- CETA Receives Approval - What IP Owners Need to Know
- November 3, 2016 | Author: Kevin Siu
- Law Firm: Smart & Biggar/Fetherstonhaugh - Toronto Office
Yesterday, Canada and the European Union officially signed the Comprehensive Economic and Trade Agreement (CETA), clearing the way for ratification. Canadian Prime Minister Justin Trudeau also indicated that Canada will seek to implement enabling legislation within the coming months.
The primary goal of CETA is to eliminate or reduce tariffs on trade between Canada and the EU and the harmonization of other rules to encourage trade. IP owners should be aware of CETA’s impact on Canadian intellectual property law, particularly in the fields of trademarks and pharmaceutical patents. More details can be found in our IP Update of September 29, 2014.

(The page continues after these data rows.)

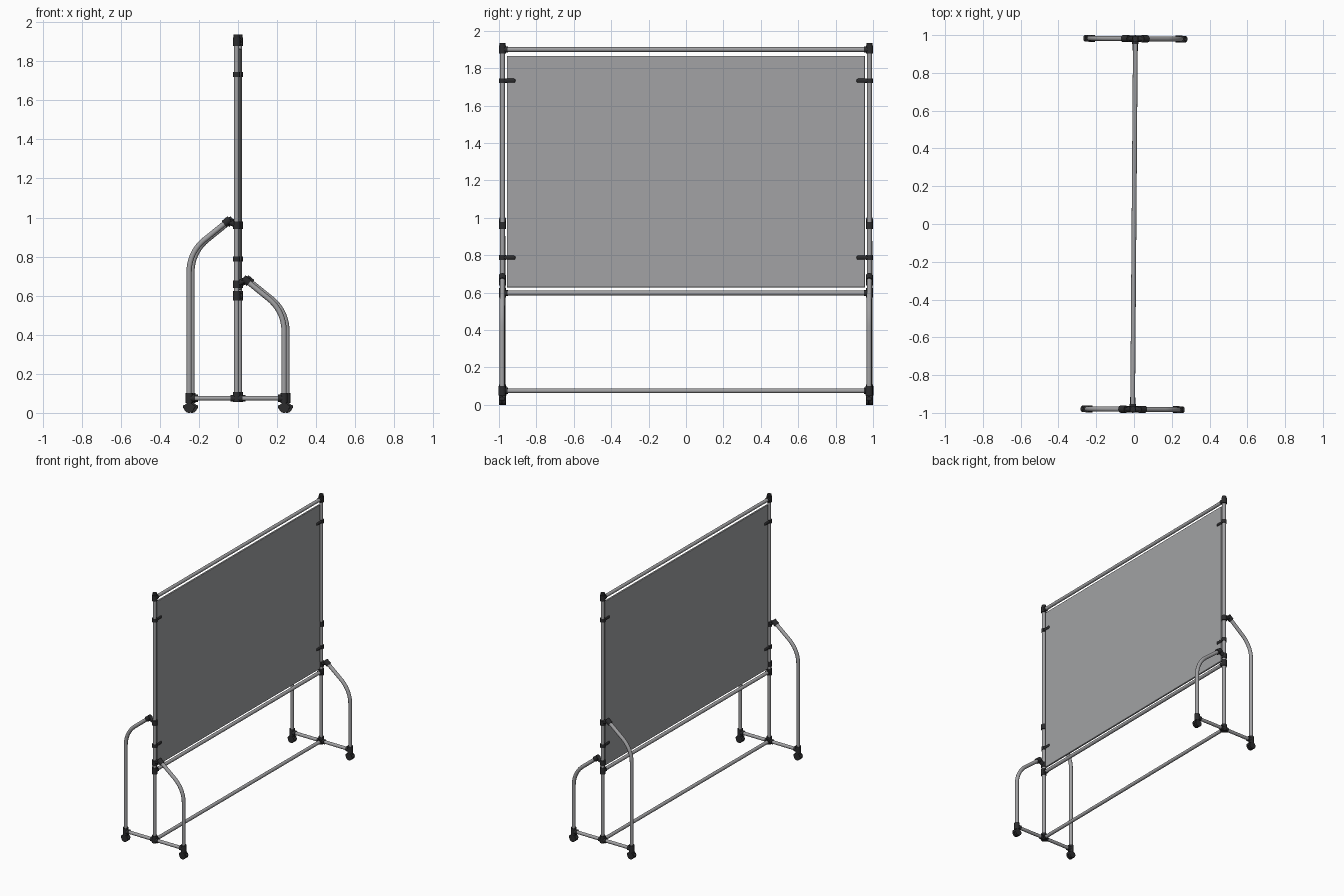
import bpy, math
from mathutils import Vector, Matrix

if "Cube" in bpy.data.objects:
    bpy.data.objects.remove(bpy.data.objects["Cube"])


def material(name, rgb):
    m = bpy.data.materials.new(name)
    m.diffuse_color = (*rgb, 1)
    m.use_nodes = True
    m.node_tree.nodes["Principled BSDF"].inputs["Base Color"].default_value = m.diffuse_color
    return m


GREY = material("grey_metal", (0.36, 0.36, 0.37))
BOARD = material("board_grey", (0.36, 0.365, 0.375))
BLACK = material("black_plastic", (0.025, 0.025, 0.027))

POST_Y = 0.981      # distance of the posts from the centre
LEG_X = 0.243       # distance of the outer legs from the posts
BAR_Z = 0.075       # height of the bottom bars
R, SLEEVE = 0.0135, 0.019


def finish(ob, name, mat, angle=35):
    ob.name = name
    ob.data.materials.clear()
    ob.data.materials.append(mat)
    bpy.ops.object.select_all(action='DESELECT')
    ob.select_set(True)
    bpy.context.view_layer.objects.active = ob
    bpy.ops.object.shade_smooth_by_angle(angle=math.radians(angle))
    return ob


def rod(name, a, b, r, mat, sides=20):
    a, b = Vector(a), Vector(b)
    d = b - a
    bpy.ops.mesh.primitive_cylinder_add(vertices=sides, radius=r, depth=d.length)
    ob = bpy.context.object
    ob.matrix_world = (Matrix.Translation((a + b) / 2)
                       @ d.to_track_quat('Z', 'Y').to_matrix().to_4x4())
    return finish(ob, name, mat)


def box(name, loc, size, mat, bevel):
    bpy.ops.mesh.primitive_cube_add(size=1, location=loc)
    ob = bpy.context.object
    ob.scale = size
    bpy.ops.object.transform_apply(location=False, rotation=False, scale=True)
    mod = ob.modifiers.new("rounded", 'BEVEL')
    mod.width, mod.segments = bevel, 3
    return finish(ob, name, mat)


def tube_path(name, pts, r, mat):
    cu = bpy.data.curves.new(name, 'CURVE')
    cu.dimensions = '3D'
    cu.bevel_depth, cu.bevel_resolution, cu.use_fill_caps = r, 4, True
    sp = cu.splines.new('POLY')
    sp.points.add(len(pts) - 1)
    for p, q in zip(sp.points, pts):
        p.co = (*q, 1)
    ob = bpy.data.objects.new(name, cu)
    bpy.context.collection.objects.link(ob)
    bpy.ops.object.select_all(action='DESELECT')
    ob.select_set(True)
    bpy.context.view_layer.objects.active = ob
    bpy.ops.object.convert(target='MESH')
    return finish(bpy.context.object, name, mat)


def bent_leg(side, y, tip_z):
    """Upright tube that bends inward and ends at a swivel joint on the post."""
    ang = math.radians(39)
    tip = Vector((side * 0.045, y, tip_z))
    corner = Vector((side * LEG_X, y, tip_z - (LEG_X - 0.045) * math.tan(ang)))
    slope = (tip - corner).normalized()
    t = 0.1
    p0, p2 = corner - Vector((0, 0, t)), corner + slope * t
    # circular bend tangent to both straight runs
    turn = math.pi / 2 - ang
    rad = t / math.tan(turn / 2)
    centre = p0 - Vector((side * rad, 0, 0))
    arc = [centre + rad * Vector((side * math.cos(turn * i / 12), 0, math.sin(turn * i / 12)))
           for i in range(13)]
    pts = [Vector((side * LEG_X, y, BAR_Z))] + arc + [tip]
    tube_path("bent_leg", pts, R, GREY)
    # swivel joint: angled socket, pivot and post sleeve
    rod("leg_socket", tip - slope * 0.025, tip + slope * 0.014, SLEEVE, BLACK)
    z = tip_z - 0.022
    rod("leg_clamp", (0, y, z - 0.02), (0, y, z + 0.018), SLEEVE, BLACK)
    rod("leg_pivot", (0, y, z), tip, 0.015, BLACK)


def caster(x, y):
    # corner fitting
    rod("corner_fitting_upright", (x, y, 0.05), (x, y, 0.102), SLEEVE, BLACK)
    s = 1 if x > 0 else -1
    rod("corner_fitting_side", (x, y, BAR_Z), (x - s * 0.03, y, BAR_Z), SLEEVE * 0.95, BLACK)
    # wheel with hood
    rod("caster_stem", (x, y, 0.02), (x, y, 0.055), 0.011, BLACK)
    for dy in (-0.0095, 0.0095):
        w = rod("caster_wheel", (x, y + dy - 0.0075, 0.026), (x, y + dy + 0.0075, 0.026),
                0.026, BLACK, 24)
    box("caster_hood", (x, y, 0.031), (0.064, 0.03, 0.02), BLACK, 0.008)


# two mirrored end frames
for s in (-1, 1):
    y = s * POST_Y
    rod("post", (0, y, 0.06), (0, y, 1.925), R, GREY)
    rod("post_cap", (0, y, 1.915), (0, y, 1.936), 0.015, BLACK)
    rod("foot_bar", (-LEG_X, y, BAR_Z), (LEG_X, y, BAR_Z), R * 0.9, GREY)
    bent_leg(-1, y, 0.983)
    bent_leg(1, y, 0.681)
    for x in (-LEG_X, LEG_X):
        caster(x, y)

    # fittings where the crossbars meet the post
    for z, lo, hi in ((1.9, 1.878, 1.922), (0.598, 0.575, 0.624), (BAR_Z, 0.056, 0.108)):
        rod("post_fitting", (0, y, lo), (0, y, hi), SLEEVE, BLACK)
        rod("crossbar_fitting", (0, y, z), (0, y - s * 0.028, z), SLEEVE * 0.9, BLACK)
    rod("foot_fitting", (-0.03, y, BAR_Z), (0.03, y, BAR_Z), SLEEVE * 0.9, BLACK)

    # board clips
    for z in (1.733, 0.787):
        rod("clip_ring", (0, y, z - 0.013), (0, y, z + 0.013), 0.018, BLACK)
        box("clip_arm", (0, s * 0.947, z), (0.028, 0.07, 0.022), BLACK, 0.008)

# crossbars
for z in (1.9, 0.598, BAR_Z):
    rod("crossbar", (0, -POST_Y, z), (0, POST_Y, z), R * 0.93, GREY)

# board panel
box("board_panel", (0, 0, 1.247), (0.014, 1.915, 1.238), BOARD, 0.004)

# the whole stand is turned very slightly
bpy.context.view_layer.update()
turn = Matrix.Rotation(-0.0075, 4, 'Z')
for ob in bpy.context.scene.objects:
    ob.matrix_world = turn @ ob.matrix_world
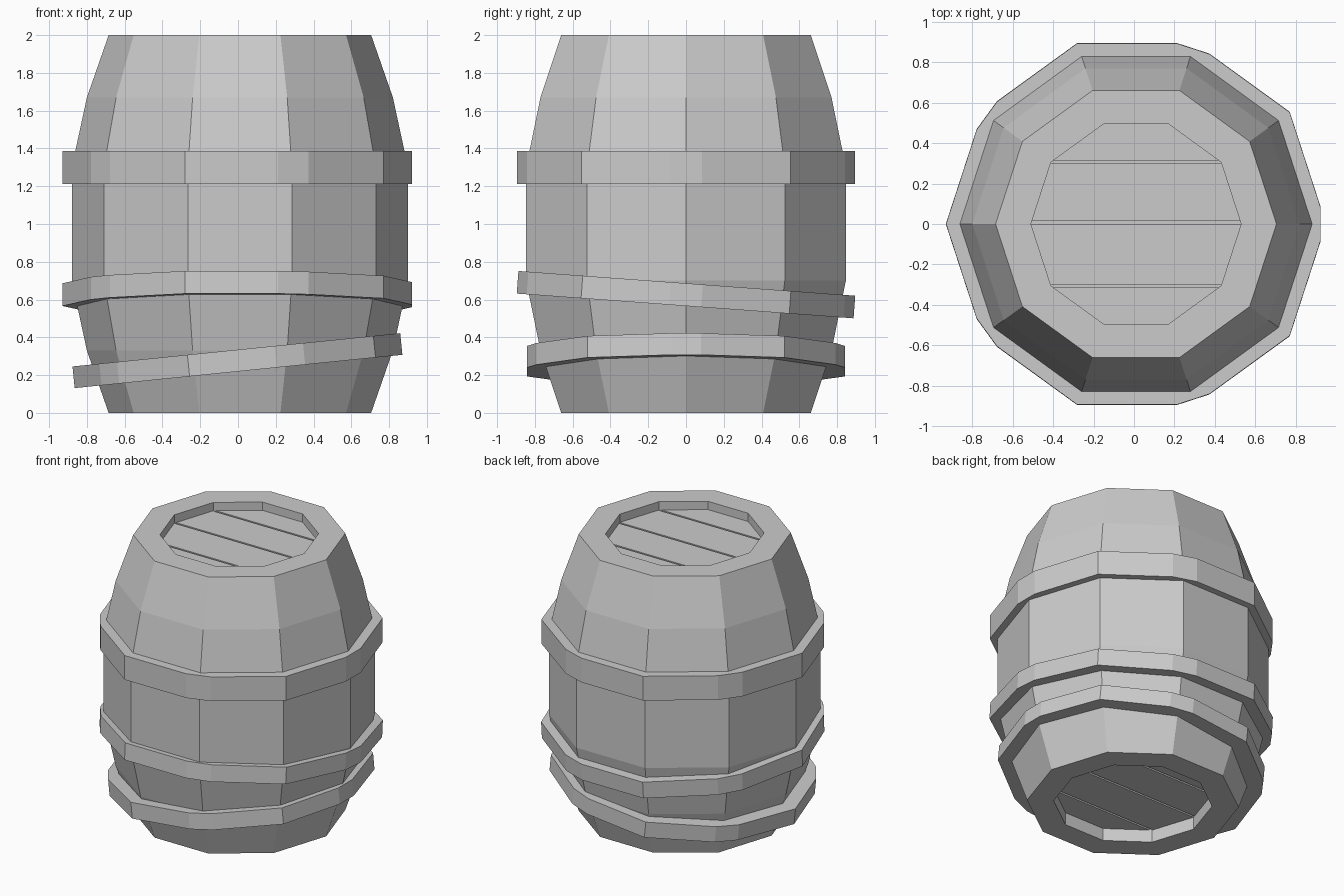
import bpy, bmesh
from math import cos, sin, pi, radians
from mathutils import Vector

if "Cube" in bpy.data.objects:
    bpy.data.objects.remove(bpy.data.objects["Cube"])

SIDES = 10
CX = 0.01  # barrel axis offset


def finish(name, bm, loc=(0, 0, 0), rot=(0, 0, 0)):
    bmesh.ops.recalc_face_normals(bm, faces=bm.faces)
    me = bpy.data.meshes.new(name)
    bm.to_mesh(me)
    bm.free()
    ob = bpy.data.objects.new(name, me)
    ob.location = loc
    ob.rotation_euler = rot
    bpy.context.collection.objects.link(ob)
    return ob


def decagon(r):
    return [Vector((r * cos(2 * pi * i / SIDES), r * sin(2 * pi * i / SIDES), 0))
            for i in range(SIDES)]


def skin(bm, rings, closed=False):
    """Join rings of equal point count with quads."""
    n = len(rings[0])
    m = len(rings)
    for k in range(m if closed else m - 1):
        a, b = rings[k], rings[(k + 1) % m]
        for i in range(n):
            j = (i + 1) % n
            bm.faces.new((a[i], a[j], b[j], b[i]))


# Staved body with rims and recess walls
profile = [(0.52, 0.11), (0.52, 0), (0.695, 0), (0.81, 0.33), (0.89, 0.70),
           (0.89, 1.30), (0.81, 1.67), (0.695, 2), (0.52, 2), (0.52, 1.92)]
bm = bmesh.new()
skin(bm, [[bm.verts.new((p.x, p.y, z)) for p in decagon(r)] for r, z in profile])
finish("barrel_body", bm, (CX, 0, 0))


def prism(bm, pts, z0, z1):
    skin(bm, [[bm.verts.new((p.x, p.y, z)) for p in pts] for z in (z0, z1)])
    bmesh.ops.contextual_create(bm, geom=[e for e in bm.edges if e.is_boundary])
    bmesh.ops.holes_fill(bm, edges=[e for e in bm.edges if e.is_boundary])


def lid(label, z0, z1, back0, back1):
    # Backing board seen through the gaps
    bm = bmesh.new()
    prism(bm, decagon(0.52), back0, back1)
    finish(label + "_backing", bm, (CX, 0, 0))
    # Planks cut from the decagon, with narrow gaps between them
    gap = 0.007
    cuts = [-0.6, -0.308, 0.007, 0.308, 0.6]
    for k in range(4):
        bm = bmesh.new()
        prism(bm, decagon(0.52), z0, z1)
        for y, s in ((cuts[k] + gap, -1), (cuts[k + 1] - gap, 1)):
            bmesh.ops.bisect_plane(bm, geom=bm.verts[:] + bm.edges[:] + bm.faces[:],
                                   plane_co=(0, y, 0), plane_no=(0, s, 0),
                                   clear_outer=True)
            bmesh.ops.holes_fill(bm, edges=[e for e in bm.edges if e.is_boundary])
        finish(f"{label}_plank_{k + 1}", bm, (CX, 0, 0))


lid("top_lid", 1.92, 1.94, 1.90, 1.92)
lid("bottom_lid", 0.09, 0.11, 0.11, 0.13)


def hoop(name, r, h, z, rot):
    # Decagonal band with every other corner chamfered
    d = decagon(1)
    pts = []
    for i, p in enumerate(d):
        if i % 2:
            pts.append(p)
        else:
            pts += [p.lerp(d[i - 1], 0.154), p.lerp(d[(i + 1) % SIDES], 0.154)]
    bm = bmesh.new()
    skin(bm, [[bm.verts.new((p.x * q, p.y * q, w)) for p in pts]
              for q, w in ((r, -h / 2), (r, h / 2), (0.72, h / 2), (0.72, -h / 2))],
         closed=True)
    finish(name, bm, (CX, 0, z), rot)


# Level upper hoop and two slipped lower hoops
hoop("upper_hoop", 0.94, 0.175, 1.298, (0, 0, 0))
hoop("middle_hoop", 0.94, 0.12, 0.626, (radians(-4.2), 0, 0))
hoop("lower_hoop", 0.885, 0.115, 0.278, (0, radians(-5.8), 0))
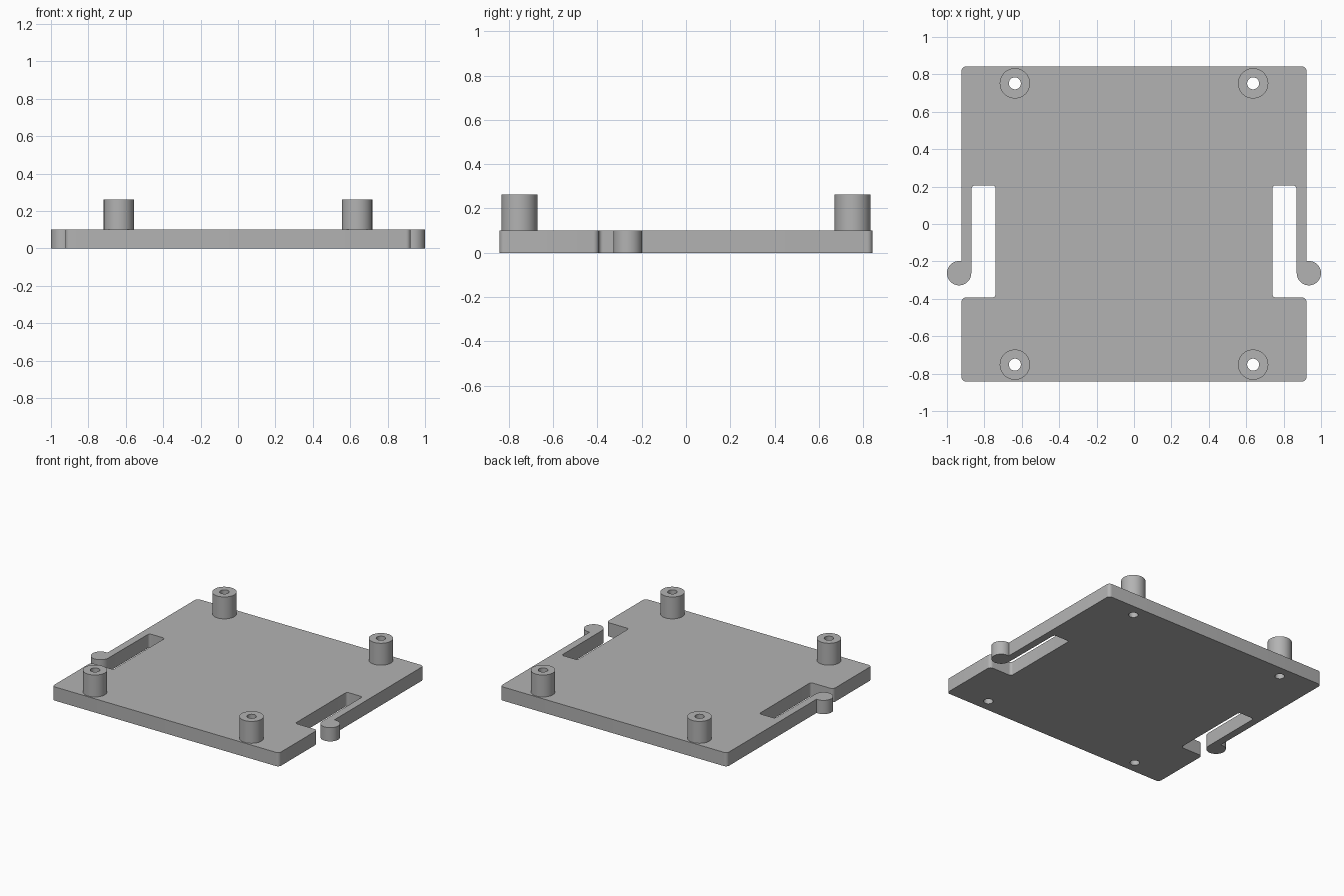
import bpy, bmesh, math
from mathutils import Vector

cube = bpy.data.objects.get("Cube")
if cube:
    bpy.data.objects.remove(cube, do_unlink=True)

GREY = (0.45, 0.45, 0.45, 1.0)
mat = bpy.data.materials.new("plain grey")
mat.use_nodes = True
mat.diffuse_color = GREY
mat.node_tree.nodes["Principled BSDF"].inputs["Base Color"].default_value = GREY

THICK, POST_TOP = 0.101, 0.262
POST_X, POST_Y, POST_R, HOLE_R = 0.637, 0.752, 0.081, 0.032


def arc(cx, cy, r, a0, a1, n):
    """Points along an arc, angles in degrees."""
    angles = [math.radians(a0 + (a1 - a0) * i / n) for i in range(n + 1)]
    return [Vector((cx + r * math.cos(a), cy + r * math.sin(a))) for a in angles]


def circle(cx, cy, r, n=48):
    return arc(cx, cy, r, 0, 360, n)[:-1]


def fillet(prev, corner, nxt, r, n=6):
    """Round a right-angled corner."""
    u, v = (prev - corner).normalized(), (nxt - corner).normalized()
    centre = corner + (u + v) * r
    steps = [math.pi / 2 * i / n for i in range(n + 1)]
    return [centre - v * r * math.cos(t) - u * r * math.sin(t) for t in steps]


def solid(name, loops, z0, z1):
    """Extrude a flat region; loops after the first are holes."""
    bm = bmesh.new()
    for loop in loops:
        vs = [bm.verts.new((p.x, p.y, z0)) for p in loop]
        for a, b in zip(vs, vs[1:] + vs[:1]):
            bm.edges.new((a, b))
    bmesh.ops.triangle_fill(bm, edges=bm.edges[:], use_beauty=True, normal=(0, 0, 1))
    ext = bmesh.ops.extrude_face_region(bm, geom=bm.faces[:], use_keep_orig=True)
    top = [g for g in ext["geom"] if isinstance(g, bmesh.types.BMVert)]
    bmesh.ops.translate(bm, verts=top, vec=(0, 0, z1 - z0))
    bmesh.ops.recalc_face_normals(bm, faces=bm.faces[:])
    mesh = bpy.data.meshes.new(name)
    bm.to_mesh(mesh)
    bm.free()
    mesh.materials.append(mat)
    obj = bpy.data.objects.new(name, mesh)
    bpy.context.collection.objects.link(obj)
    bpy.ops.object.select_all(action="DESELECT")
    obj.select_set(True)
    bpy.context.view_layer.objects.active = obj
    bpy.ops.object.shade_smooth_by_angle(angle=math.radians(30))


# Left half of the plate outline, front to back, with a slot and spring clip
W, D = 0.923, 0.842
SLOT_IN, SLOT_OUT, SLOT_FRONT, SLOT_BACK = 0.74, 0.868, -0.393, 0.207
KNOB_X, KNOB_Y, KNOB_R = 0.935, -0.263, 0.065
V = Vector
corners = [V((0, -D)), V((W, -D)), V((W, SLOT_FRONT)), V((SLOT_IN, SLOT_FRONT)),
           V((SLOT_IN, SLOT_BACK)), V((SLOT_OUT, SLOT_BACK)), V((SLOT_OUT, KNOB_Y))]
half = []
for i, radius in enumerate((0.025, 0.025, 0.018, 0.018, 0.018), start=1):
    half += fillet(corners[i - 1], corners[i], corners[i + 1], radius)
join = math.degrees(math.acos((W - KNOB_X) / KNOB_R))
half += arc(KNOB_X, KNOB_Y, KNOB_R, 180, 360 + join, 32)
half += fillet(V((W, 0)), V((W, D)), V((0, D)), 0.025)
outline = half + [V((-p.x, p.y)) for p in reversed(half)]

# Plate with screw holes, and a hollow post over each hole
spots = [(x, y) for x in (-POST_X, POST_X) for y in (-POST_Y, POST_Y)]
solid("base_plate", [outline] + [circle(x, y, HOLE_R) for x, y in spots], 0, THICK)
for x, y in spots:
    name = ("front" if y < 0 else "back") + ("_left" if x > 0 else "_right") + "_post"
    solid(name, [circle(x, y, POST_R), circle(x, y, HOLE_R)], THICK, POST_TOP)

Trademarks and Geographical Indications - Canada will be required to make reasonable efforts to comply with the Singapore Treaty and accede to the Madrid Protocol. Following the 2014 amendments to the Trademarks Act, Canada is already on its way to compliance.
Of particular interest to brand owners will be changes to the protection of “geographical indications” (GIs). CETA will restrict the use of certain European GIs to products originating from the European regions that the GIs are traditionally associated with, such as “Roquefort” for cheese or “Aceto balsaminco di Modena” for balsamic vinegar. For other terms, such as “Asiago”, “Feta”, “Fontina”, “Gorgonzola” and “Munster”, new Canadian product names will have to be accompanied with expressions such as “type,” “style” or “imitation.”
Pharmaceutical Patent Protection - pharmaceutical companies should be aware of changes affecting the term of patent protection and changes to the procedural rights of patentees under CETA. In particular, key provisions include patent term restoration (extension) for delays in obtaining regulatory approval for pharmaceutical products, an innovator right of appeal under the Patented Medicines (Notice of Compliance) Regulations (PMNOC Regulations), and a potential end to “dual litigation” under both the PMNOC Regulations and the Patent Act.
For more details on impact to pharmaceutical patent owners, please see our IP Updates of March 11, 2016, September 29, 2014, and November 14, 2013. For further information, please contact a member of our firm’s Pharmaceutical group.
The Way Forward
Canada has previously indicated that the treaty will come into force in 2017. The European Union plans to implement CETA on a “provisional basis” until full ratification, which requires ratification by all 28 EU countries. The full text of CETA can be found on the Government of Canada website.